The Future of Work
In the 4 episode web-documentary “The Future of Work” Abel Heijkamp (NL) and Julij Borštnik (SI) research the growing insecurity of work and living in the Netherlands, Slovenia, Germany and Europe.
What does it mean to be flexible? What kind of conditions of work and living can we expect from the future? We went around Europe to investigate different angels of precarity.
In Germany the regulation of the labour market was thoroughly changed in the early 2000s. It was followed by a jump in flexible employment and a drop in statistical unemployment. How do these statistical changes reflect in the everyday life of workers? And what kind of economic model do they support?
In the Netherlands a new legislation on housing is being implemented. To make renting contracts more temporary and thus better match with the the already flexibilized labour market. What type of society do we get when work and housing are both flexibilised?
In Slovenia both the employers and the state see self-employment as useful and recommendable. While one third of self-employed are living in poverty. How does this concept of workers having direct economic responsibilities look in today’s individualised environment? And what to think of the historic idea of workers taking direct economic responsibilities collectively?
The European episode first examines how is the spread of working and living insecurity in Europe connected with the predominant trends in capital circulation. Then it shifts focus on the possibilities for workers to take the control over the conditions of their work. Are there any existing solutions?

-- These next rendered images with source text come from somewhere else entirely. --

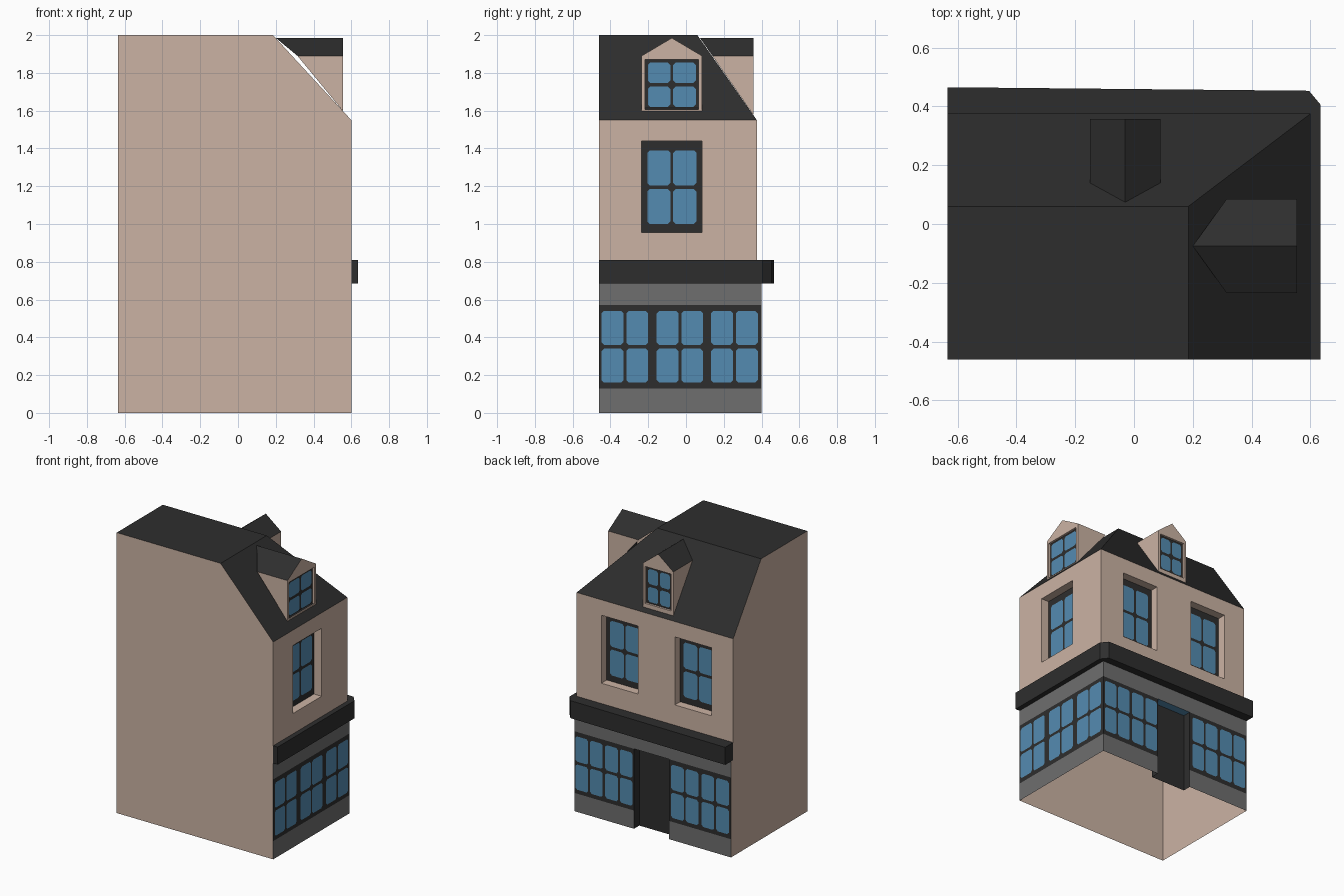
import bpy, bmesh

if "Cube" in bpy.data.objects:
    bpy.data.objects.remove(bpy.data.objects["Cube"])

# ---- colours ----
def material(name, rgb):
    m = bpy.data.materials.new(name)
    m.diffuse_color = (*rgb, 1)
    m.use_nodes = True
    m.node_tree.nodes["Principled BSDF"].inputs["Base Color"].default_value = m.diffuse_color
    return m

MATS = [material("beige_render", (0.60, 0.45, 0.37)),
        material("dark_slate", (0.027, 0.027, 0.027)),
        material("shopfront_grey", (0.156, 0.156, 0.156)),
        material("window_blue", (0.088, 0.26, 0.44))]
BEIGE, DARK, GREY, BLUE = range(4)

# ---- main dimensions ----
L, R, F, B = -0.635, 0.60, -0.46, 0.375      # upper walls
SHOP_B = 0.40                                # shop floor back wall
BAND, EAVE, TOP = 0.685, 1.55, 2.0
TX, TY = 0.185, 0.06                         # edge of the flat roof top


def build(name, faces):
    """faces: list of (points, material number)"""
    bm = bmesh.new()
    for pts, mat in faces:
        bm.faces.new([bm.verts.new(p) for p in pts]).material_index = mat
    bmesh.ops.remove_doubles(bm, verts=bm.verts, dist=1e-5)
    me = bpy.data.meshes.new(name)
    bm.to_mesh(me)
    bm.free()
    for m in MATS:
        me.materials.append(m)
    ob = bpy.data.objects.new(name, me)
    bpy.context.collection.objects.link(ob)
    return ob


# Wall frames: u runs to the right seen from outside, d is outward depth
def right_frame(x):
    return lambda u, z, d=0: (x + d, u, z)

def back_frame(y):
    return lambda u, z, d=0: (-u, y + d, z)


def rect(P, u0, u1, z0, z1, d=0):
    return [P(u0, z0, d), P(u1, z0, d), P(u1, z1, d), P(u0, z1, d)]


def wall(P, u0, u1, z0, z1, openings, depth, rule, reveal, lintel=None, cuts=()):
    """Grid wall with recessed openings; rule gives the material by height."""
    us = sorted({u0, u1, *[o[i] for o in openings for i in (0, 1)]})
    zs = sorted({z0, z1, *cuts, *[o[i] for o in openings for i in (2, 3)]})
    faces = []
    for a, b in zip(us, us[1:]):
        for c, d in zip(zs, zs[1:]):
            u, z = (a + b) / 2, (c + d) / 2
            if not any(o[0] < u < o[1] and o[2] < z < o[3] for o in openings):
                faces.append((rect(P, a, b, c, d), rule(z)))
    for a, b, c, d in openings:
        e = -depth
        faces += [([P(a, c), P(a, c, e), P(a, d, e), P(a, d)][::-1], reveal),
                  ([P(b, c), P(b, c, e), P(b, d, e), P(b, d)], reveal),
                  ([P(a, d), P(a, d, e), P(b, d, e), P(b, d)][::-1],
                   reveal if lintel is None else lintel),
                  (rect(P, a, b, c, d, e), DARK)]
        if c > 0:                                   # sill
            faces.append(([P(a, c), P(a, c, e), P(b, c, e), P(b, c)], reveal))
    return faces


def panes(P, u0, u1, z0, z1, d, gu=0.015, gz=0.02, k=0.013):
    """2 x 2 glass panes with clipped corners"""
    um, zm = (u0 + u1) / 2, (z0 + z1) / 2
    out = []
    for a, b in ((u0, um - gu / 2), (um + gu / 2, u1)):
        for c, e in ((z0, zm - gz / 2), (zm + gz / 2, z1)):
            pts = [(a + k, c), (b - k, c), (b, c + k), (b, e - k),
                   (b - k, e), (a + k, e), (a, e - k), (a, c + k)]
            out.append(([P(u, z, d) for u, z in pts], BLUE))
    return out


# ---- plain party walls (the shell is open underneath) ----
build("front_wall", [([(L, F, 0), (R, F, 0), (R, F, EAVE), (TX, F, TOP), (L, F, TOP)], BEIGE)])
build("left_wall", [([(L, SHOP_B, 0), (L, F, 0), (L, F, TOP), (L, TY, TOP),
                      (L, B, EAVE), (L, B, BAND), (L, SHOP_B, BAND)], BEIGE)])

# ---- mansard roof ----
build("mansard_roof", [
    ([(L, F, TOP), (TX, F, TOP), (TX, TY, TOP), (L, TY, TOP)], DARK),
    ([(R, F, EAVE), (R, B, EAVE), (TX, TY, TOP), (TX, F, TOP)], DARK),
    ([(R, B, EAVE), (L, B, EAVE), (L, TY, TOP), (TX, TY, TOP)], DARK)])

# ---- upper walls with recessed sash windows ----
def upper_wall(name, P, u0, u1, wins):
    z0, z1, depth = 0.955, 1.44, 0.06
    faces = wall(P, u0, u1, BAND, EAVE, [(a, b, z0, z1) for a, b in wins],
                 depth, lambda z: BEIGE, BEIGE)
    build(name, faces)
    glass = []
    for a, b in wins:
        glass += panes(P, a + 0.03, b - 0.03, z0 + 0.045, z1 - 0.05, 0.004 - depth)
    build(name + "_glass", glass)

upper_wall("upper_right_wall", right_frame(R), F, B, [(-0.235, 0.085)])
upper_wall("upper_back_wall", back_frame(B), -R, -L, [(-0.405, -0.115), (0.175, 0.465)])

# ---- shop floor: grey wall, dark window band, blue panes ----
def shop_wall(name, P, u0, u1, groups, doors):
    faces = wall(P, u0, u1, 0, BAND, doors, 0.06,
                 lambda z: DARK if 0.13 < z < 0.57 else GREY, DARK, BLUE, (0.13, 0.57))
    build(name, faces)
    glass = []
    for a, b in groups:
        glass += panes(P, a, b, 0.16, 0.54, 0.003)
    build(name + "_glass", glass)

shop_wall("shop_right_wall", right_frame(R), F, SHOP_B,
          [(-0.447, -0.20), (-0.155, 0.09), (0.132, 0.38)], [])
shop_wall("shop_back_wall", back_frame(SHOP_B), -R, -L,
          [(-0.59, -0.375), (-0.355, -0.14), (0.165, 0.38), (0.405, 0.62)],
          [(-0.13, 0.145, 0, 0.57)])

# ---- cornice band wrapping the corner ----
plan = [(L, B), (R, B), (R, F), (0.635, F), (0.635, 0.405), (0.595, 0.453), (L, 0.465)]
zc0, zc1 = 0.685, 0.81
cornice = [([(x, y, zc1) for x, y in plan], DARK),
           ([(x, y, zc0) for x, y in plan[::-1]], DARK)]
for (x0, y0), (x1, y1) in zip(plan, plan[1:] + plan[:1]):
    cornice.append(([(x0, y0, zc0), (x1, y1, zc0), (x1, y1, zc1), (x0, y0, zc1)], DARK))
build("cornice", cornice)

# ---- dormers ----
def dormer(name, P, u0, u1, base, eave_d, ridge_d):
    zs, zp, um, s = 1.89, 1.985, (u0 + u1) / 2, 0.018
    hole = (u0 + s, u1 - s, 1.607, 1.87)
    faces = wall(P, u0, u1, base, zs, [hole], 0.015, lambda z: BEIGE, BEIGE)
    faces += [
        ([P(u0, zs), P(u1, zs), P(um, zp)], BEIGE),
        ([P(u0, base), P(u0, zs), P(u0, zs, eave_d)], BEIGE),
        ([P(u1, base), P(u1, zs, eave_d), P(u1, zs)], BEIGE),
        ([P(u0, zs), P(um, zp), P(um, zp, ridge_d), P(u0, zs, eave_d)], DARK),
        ([P(u1, zs), P(u1, zs, eave_d), P(um, zp, ridge_d), P(um, zp)], DARK)]
    build(name, faces)
    build(name + "_glass", panes(P, hole[0] + 0.015, hole[1] - 0.015, 1.62, 1.855, -0.011))

dormer("right_dormer", right_frame(0.555), -0.235, 0.085, 1.599, -0.24, -0.355)
dormer("back_dormer", back_frame(0.357), -0.09, 0.15, 1.577, -0.217, -0.283)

The Four documentaries will be interwoven into an interactive web-structure (www.thefutureofwork.eu). The aim of the web platform is to (re)connect individuals and organizations and involve them into constructive debate about the Future of Work.
“The Future of Work” is a collaboration between artists Julij Borštnik (SI) and Abel Heijkamp (NL) and organizations KUD Mreža (SI), Projekthaus Potsdam-Babelsberg (GE) and Zaaigrond filmproductions (NL).
The project received funding from the European Cultural Foundation (ECF).